Rare Daily Staff
The United Kingdom’s National Institute for Health and Care Excellence issued a preliminary recommendation not to recommend that the National Health Service use BioMarin’s enzyme replacement therapy Brineura for a CLN2 disease, a form of Batten disease, saying it does not appear to provide value for money.
CNL2 disease, or neuronal ceroid lipofuscinosis type 2, is a form of Batten disease, a rare, genetic, neurodegenerative disease that is fatal. A deficiency of the enzyme called tripeptidyl peptidase results in a build-up of proteins and lipids in neurons and other cells that prevents them from functioning appropriately. Patients with the condition begin a steep decline in late infancy that includes loss of speech, seizures, loss of mobility, and visual impairment. Children with the condition die between age 8 and early 12. There are an estimated 30 to 50 children in the United Kingdom with the condition with three to six new patients diagnosed each year.
The enzyme replacement therapy carries a list price of $27,900 (£20,107) per 300 mg dose. It’s administered once every two weeks, with a year supply of the therapy costing about $724,000.
“Clinical evidence suggests that, in the short term, [Brineura] improves quality of life, and slows the deterioration of motor and language function,” NICE said in its draft guidance. “However, there is no long-term clinical evidence, so assumptions about long-term disease stabilization and mortality are associated with substantial uncertainty.”
BioMarin said it will provide evidence-based responses to each of the points raised in the committee report over the coming weeks. “Discussions with NICE are still ongoing however, and the committee report allows for the opportunity to put in place a framework with NHS England,” the company said. “BioMarin has previous experience of agreeing frameworks between NICE and NHS England.
The company is also working closely with healthcare professionals and patient groups, such as the Batten Disease Family Association, to provide all requested information to the NICE committee and facilitate the provision of Brineura to eligible patients.
European regulators approved Brineura for the treatment of CLN2 in June 2017. It is the first and only treatment for CLN2 that has proven to slow down the natural progression of the disease, allowing children to maintain cognitive and motor function for a longer period.

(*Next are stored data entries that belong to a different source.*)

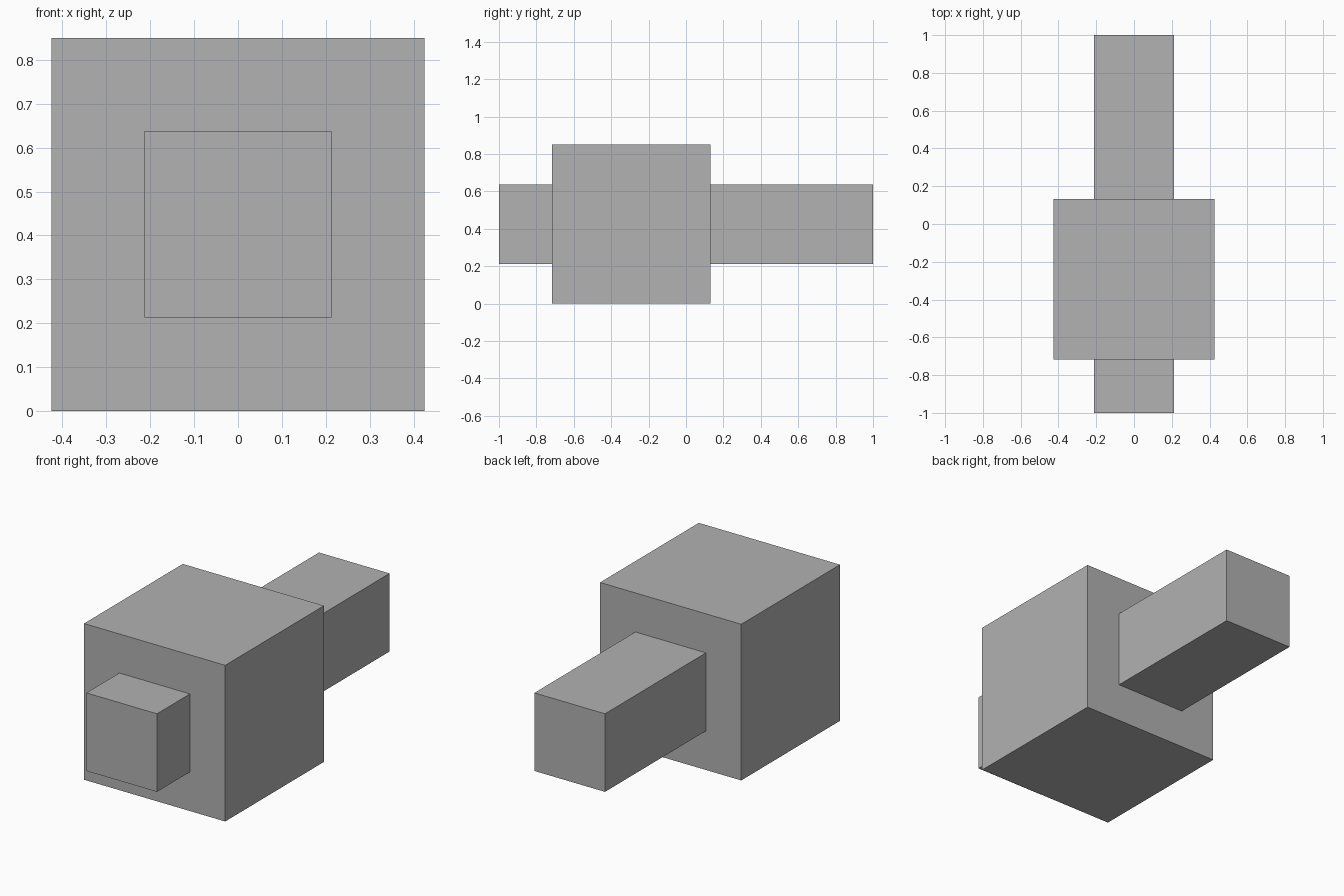
import bpy

# Remove the default cube
default = bpy.data.objects.get("Cube")
if default:
    bpy.data.objects.remove(default, do_unlink=True)

# Single plain grey material
GREY = (0.445, 0.445, 0.445, 1.0)
grey = bpy.data.materials.new("plain_grey")
grey.use_nodes = True
grey.diffuse_color = GREY
bsdf = next(n for n in grey.node_tree.nodes if n.type == "BSDF_PRINCIPLED")
bsdf.inputs["Base Color"].default_value = GREY

SIDE = 0.85            # edge of the cube block
BAR = SIDE / 2         # square section of the bar
MID_Z = SIDE / 2       # shared centre height


def box(name, width, height, y_front, y_back):
    """Box centred on x = 0 and the shared height, between two y positions."""
    bpy.ops.mesh.primitive_cube_add(size=1, location=(0, (y_front + y_back) / 2, MID_Z))
    obj = bpy.context.object
    obj.name = obj.data.name = name
    obj.scale = (width, y_back - y_front, height)
    bpy.ops.object.transform_apply(location=False, rotation=False, scale=True)
    obj.data.materials.append(grey)
    return obj


# Large block, with a square bar running through it front to back
box("main_block", SIDE, SIDE, -0.717, 0.132)
box("through_bar", BAR, BAR, -1, 1)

NICE is accepting comments on the preliminary guidance until March 5. A second evaluation committee meeting is scheduled for March 20.
February 12, 2018